Two masters level students will reflect on their time in Aberdeen - where they became best friends - when they graduate from Robert Gordon University this week. 

Kerry Polson & Christine LoebKerry Polson and Christine Loeb, who were both drawn to study in Aberdeen due to its globally-renowned higher education sector, have secured prestigious PhD positions in Glasgow and Germany respectively.

Both will graduate with distinction from the School of Pharmacy and Life Science’s MSc Instrumental Analytical Science degree in a morning ceremony at Aberdeen Music Hall on Friday 7 December.

Kerry, 23, who lived in Jopps Lane during her five years of study at RGU, moved from Falkirk in 2007 to begin an undergraduate degree in Forensic Science with Law.

She said: “I had been to open days at other universities but after seeing the facilities at RGU I really wanted to come to Aberdeen. The crime scene exercise rooms were particularly impressive.”
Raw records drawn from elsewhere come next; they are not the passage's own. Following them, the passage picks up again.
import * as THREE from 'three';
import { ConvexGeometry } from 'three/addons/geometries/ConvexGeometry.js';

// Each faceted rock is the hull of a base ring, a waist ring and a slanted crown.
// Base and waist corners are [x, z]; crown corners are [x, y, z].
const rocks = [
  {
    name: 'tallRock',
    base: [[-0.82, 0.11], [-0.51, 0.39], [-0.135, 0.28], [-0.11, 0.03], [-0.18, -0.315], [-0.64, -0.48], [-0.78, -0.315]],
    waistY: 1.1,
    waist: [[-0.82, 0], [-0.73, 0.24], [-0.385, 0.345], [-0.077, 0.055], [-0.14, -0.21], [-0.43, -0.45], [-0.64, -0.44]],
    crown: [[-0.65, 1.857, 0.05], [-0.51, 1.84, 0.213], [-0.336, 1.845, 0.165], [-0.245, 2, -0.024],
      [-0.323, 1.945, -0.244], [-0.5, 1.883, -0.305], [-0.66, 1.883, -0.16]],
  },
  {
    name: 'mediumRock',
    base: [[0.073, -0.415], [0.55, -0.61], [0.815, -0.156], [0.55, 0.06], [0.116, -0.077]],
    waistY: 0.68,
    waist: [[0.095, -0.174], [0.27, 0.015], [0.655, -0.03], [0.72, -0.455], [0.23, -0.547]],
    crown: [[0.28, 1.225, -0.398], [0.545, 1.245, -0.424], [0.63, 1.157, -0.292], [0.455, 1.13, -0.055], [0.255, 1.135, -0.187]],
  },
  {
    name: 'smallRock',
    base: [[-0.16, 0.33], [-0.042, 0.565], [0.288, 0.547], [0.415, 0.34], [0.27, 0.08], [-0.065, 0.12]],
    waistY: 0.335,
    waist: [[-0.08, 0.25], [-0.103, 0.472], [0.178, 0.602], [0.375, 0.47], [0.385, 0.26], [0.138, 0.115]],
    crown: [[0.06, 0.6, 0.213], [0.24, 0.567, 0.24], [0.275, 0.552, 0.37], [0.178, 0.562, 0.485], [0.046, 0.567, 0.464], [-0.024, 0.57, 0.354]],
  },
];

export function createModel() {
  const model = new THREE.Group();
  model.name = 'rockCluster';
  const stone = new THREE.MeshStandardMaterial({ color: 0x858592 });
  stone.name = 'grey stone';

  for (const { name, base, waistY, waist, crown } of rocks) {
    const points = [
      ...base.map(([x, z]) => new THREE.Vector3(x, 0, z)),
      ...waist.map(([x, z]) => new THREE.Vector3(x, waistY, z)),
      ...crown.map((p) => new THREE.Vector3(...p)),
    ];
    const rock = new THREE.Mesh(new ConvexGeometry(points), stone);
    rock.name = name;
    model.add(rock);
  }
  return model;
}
After finishing her bachelor’s degree, Kerry felt that the Masters programme offered a natural progression for her studies, and particularly the two electives modules which focused on DNA and Drug analysis.

Coming from further afield, Christine, 25, originally moved to Bon Accord Street, Aberdeen, in 2010 from Mainz in Germany. She had always wanted to visit Scotland and her German university -the University of Applied Science in Bonn - offered a double degree programme for her undergraduate Forensic and Analytical Science course.
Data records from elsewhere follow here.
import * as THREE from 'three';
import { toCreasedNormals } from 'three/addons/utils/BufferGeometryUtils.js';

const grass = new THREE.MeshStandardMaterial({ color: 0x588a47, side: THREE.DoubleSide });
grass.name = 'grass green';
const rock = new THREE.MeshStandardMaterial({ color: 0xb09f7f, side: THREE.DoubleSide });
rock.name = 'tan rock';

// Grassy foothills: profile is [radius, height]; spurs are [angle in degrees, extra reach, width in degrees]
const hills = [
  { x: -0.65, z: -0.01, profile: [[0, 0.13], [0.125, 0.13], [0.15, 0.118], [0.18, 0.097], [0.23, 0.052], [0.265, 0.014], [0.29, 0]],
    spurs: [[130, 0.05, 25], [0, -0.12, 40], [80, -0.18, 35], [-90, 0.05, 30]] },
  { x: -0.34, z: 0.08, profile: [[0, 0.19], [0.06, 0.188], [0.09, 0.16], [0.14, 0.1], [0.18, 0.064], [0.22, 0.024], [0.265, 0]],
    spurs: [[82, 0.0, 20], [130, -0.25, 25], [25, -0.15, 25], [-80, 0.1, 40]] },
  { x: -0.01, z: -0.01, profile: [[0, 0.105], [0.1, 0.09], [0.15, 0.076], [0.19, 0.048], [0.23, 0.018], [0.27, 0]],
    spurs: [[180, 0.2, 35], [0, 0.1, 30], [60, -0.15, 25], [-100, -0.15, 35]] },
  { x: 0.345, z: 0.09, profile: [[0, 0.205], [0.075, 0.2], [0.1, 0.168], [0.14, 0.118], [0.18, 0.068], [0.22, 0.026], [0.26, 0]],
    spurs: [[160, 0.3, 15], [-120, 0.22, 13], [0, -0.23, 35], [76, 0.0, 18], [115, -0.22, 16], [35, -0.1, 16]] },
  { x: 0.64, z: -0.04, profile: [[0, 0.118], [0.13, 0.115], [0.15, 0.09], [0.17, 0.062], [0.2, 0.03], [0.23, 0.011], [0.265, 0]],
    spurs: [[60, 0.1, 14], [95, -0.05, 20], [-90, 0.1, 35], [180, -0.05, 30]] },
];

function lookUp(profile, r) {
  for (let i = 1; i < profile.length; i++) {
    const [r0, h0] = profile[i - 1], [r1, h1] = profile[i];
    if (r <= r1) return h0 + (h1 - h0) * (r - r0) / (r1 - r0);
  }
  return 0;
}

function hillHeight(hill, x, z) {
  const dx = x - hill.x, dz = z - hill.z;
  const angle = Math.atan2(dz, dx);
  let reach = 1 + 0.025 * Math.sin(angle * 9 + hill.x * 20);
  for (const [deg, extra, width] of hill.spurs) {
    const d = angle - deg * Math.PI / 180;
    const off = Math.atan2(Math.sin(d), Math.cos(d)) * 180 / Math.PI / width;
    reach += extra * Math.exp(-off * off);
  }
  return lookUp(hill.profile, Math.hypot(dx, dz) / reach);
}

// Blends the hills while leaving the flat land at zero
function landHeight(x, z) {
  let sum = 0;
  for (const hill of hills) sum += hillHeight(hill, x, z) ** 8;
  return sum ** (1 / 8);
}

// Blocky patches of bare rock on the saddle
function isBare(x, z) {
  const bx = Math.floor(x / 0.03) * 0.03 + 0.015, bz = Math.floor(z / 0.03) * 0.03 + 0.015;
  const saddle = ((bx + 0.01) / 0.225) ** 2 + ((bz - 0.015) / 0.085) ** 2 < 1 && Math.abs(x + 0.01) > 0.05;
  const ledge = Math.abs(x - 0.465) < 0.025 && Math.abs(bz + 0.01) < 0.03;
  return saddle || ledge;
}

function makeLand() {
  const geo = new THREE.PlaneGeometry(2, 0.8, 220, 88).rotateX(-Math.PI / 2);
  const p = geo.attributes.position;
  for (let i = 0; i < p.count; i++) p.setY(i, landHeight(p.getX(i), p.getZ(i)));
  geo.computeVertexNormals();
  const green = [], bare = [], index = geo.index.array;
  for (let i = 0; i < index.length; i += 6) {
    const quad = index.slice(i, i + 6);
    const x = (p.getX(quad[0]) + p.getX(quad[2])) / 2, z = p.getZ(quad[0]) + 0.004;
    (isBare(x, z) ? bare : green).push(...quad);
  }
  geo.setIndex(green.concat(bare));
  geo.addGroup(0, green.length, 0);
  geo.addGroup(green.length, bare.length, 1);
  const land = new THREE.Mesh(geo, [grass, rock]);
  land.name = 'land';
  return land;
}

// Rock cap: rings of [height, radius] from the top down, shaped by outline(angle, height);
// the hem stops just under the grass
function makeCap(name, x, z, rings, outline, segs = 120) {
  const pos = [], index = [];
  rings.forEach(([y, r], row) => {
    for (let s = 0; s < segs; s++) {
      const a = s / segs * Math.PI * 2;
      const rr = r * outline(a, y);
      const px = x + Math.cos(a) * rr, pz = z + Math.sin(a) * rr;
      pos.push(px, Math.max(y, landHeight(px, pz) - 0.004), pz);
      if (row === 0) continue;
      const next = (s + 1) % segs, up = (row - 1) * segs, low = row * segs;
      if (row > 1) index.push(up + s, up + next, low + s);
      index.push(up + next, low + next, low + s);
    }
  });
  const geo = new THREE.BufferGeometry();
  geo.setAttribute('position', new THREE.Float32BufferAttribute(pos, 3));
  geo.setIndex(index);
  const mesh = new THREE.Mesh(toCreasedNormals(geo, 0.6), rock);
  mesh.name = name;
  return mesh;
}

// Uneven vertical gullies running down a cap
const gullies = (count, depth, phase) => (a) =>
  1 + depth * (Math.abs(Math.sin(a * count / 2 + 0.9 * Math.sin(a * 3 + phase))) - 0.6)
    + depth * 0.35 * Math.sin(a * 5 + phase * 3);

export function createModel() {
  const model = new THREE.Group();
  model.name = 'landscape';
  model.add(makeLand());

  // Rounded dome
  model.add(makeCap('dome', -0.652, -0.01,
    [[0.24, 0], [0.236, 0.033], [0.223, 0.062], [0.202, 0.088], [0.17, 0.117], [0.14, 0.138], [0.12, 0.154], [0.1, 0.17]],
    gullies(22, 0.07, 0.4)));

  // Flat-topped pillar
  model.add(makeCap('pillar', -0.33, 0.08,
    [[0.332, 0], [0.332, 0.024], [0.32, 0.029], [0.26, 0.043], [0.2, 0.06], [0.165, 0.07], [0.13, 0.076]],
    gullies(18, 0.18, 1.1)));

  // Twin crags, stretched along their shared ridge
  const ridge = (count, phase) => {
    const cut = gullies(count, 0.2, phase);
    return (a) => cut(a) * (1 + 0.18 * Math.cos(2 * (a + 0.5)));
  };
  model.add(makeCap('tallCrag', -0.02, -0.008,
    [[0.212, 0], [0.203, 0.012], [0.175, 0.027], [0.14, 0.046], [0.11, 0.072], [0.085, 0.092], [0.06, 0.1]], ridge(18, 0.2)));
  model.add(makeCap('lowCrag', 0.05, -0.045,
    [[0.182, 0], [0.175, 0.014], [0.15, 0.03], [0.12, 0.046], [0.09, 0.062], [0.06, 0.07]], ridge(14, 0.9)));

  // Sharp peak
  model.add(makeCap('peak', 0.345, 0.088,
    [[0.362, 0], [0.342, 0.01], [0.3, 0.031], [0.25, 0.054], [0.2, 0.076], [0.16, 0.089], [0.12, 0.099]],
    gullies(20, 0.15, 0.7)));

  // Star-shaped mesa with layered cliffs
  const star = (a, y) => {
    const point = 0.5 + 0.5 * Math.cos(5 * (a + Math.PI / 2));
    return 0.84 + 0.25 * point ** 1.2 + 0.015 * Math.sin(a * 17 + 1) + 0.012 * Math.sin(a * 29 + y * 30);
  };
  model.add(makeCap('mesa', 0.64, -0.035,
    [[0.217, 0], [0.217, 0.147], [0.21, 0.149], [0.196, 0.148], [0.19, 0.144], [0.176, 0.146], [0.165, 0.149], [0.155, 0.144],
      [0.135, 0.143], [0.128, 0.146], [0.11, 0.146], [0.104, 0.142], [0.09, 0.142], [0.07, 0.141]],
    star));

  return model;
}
The transition from the German system was not without its challenges, as Christine initially had to adjust to the essay writing style required in the UK and also found it hard living far from her family for so long. However her wealth of experience in the laboratory placed her highly among her peers as she quickly scored highest in skill tests.

In 2011, Christine received degrees from both universities and immediately decided to stay on at RGU for her Masters year.

She said: “Since I was very happy with the teaching methods, lab setup and fellow students, I decided to stay another year. Fortunately for me the perfect Masters course I was looking for was offered at RGU.”
In terms of highlights, Kerry especially enjoyed the crime scene and moot court exercises. From a social perspective, she also felt well supported by the university’s Forensic Society which organises nights out, themed events and visiting lecturer presentations.

Christine agreed: “I liked the extensive laboratory work during the projects and the course’s focus on the forensic side of science, which encouraged us to apply analytical thinking to problem solving. Being taught how to act in moot court scenarios was also great, the essence of which is very helpful in job interviews.”

This week, the returning students will celebrate their graduation and recently-secured PhDs. Kerry has begun her PhD at the University of Strathclyde in the centre of nanometrology - a position which she secured partially through her masters project which focused on the synthesis of microparticles.

She said: “I feel that the extra time in the laboratory during my masters course put me into an advantageous position when it came time to apply for a PhD, as it showed that I was able to self motivate and take charge of my own project.”

Christine is doing her PhD in industry at the Federal Institute for Risk Assessment in the Unit of Analytics and Exposure Assessment in Berlin. Her research will be carried out in the National Reference Laboratory for Materials in Contact with Food where she aims to determine the amount of toxic volatile organic compounds that are emitted from everyday items. She was chosen for the position out of 123 applicants.

Christine said: “I’m really looking forward to graduating with Kerry. Our friendship motivated us to work hard in our course and we helped each other find PhD places. The ceremony will allow us to celebrate this.”

Issued by:
Sarah Grieve
Communications Office
Robert Gordon University
Tel: 01224 262389
Mob: 07970 622229
Email: newsdesk@rgu.ac.uk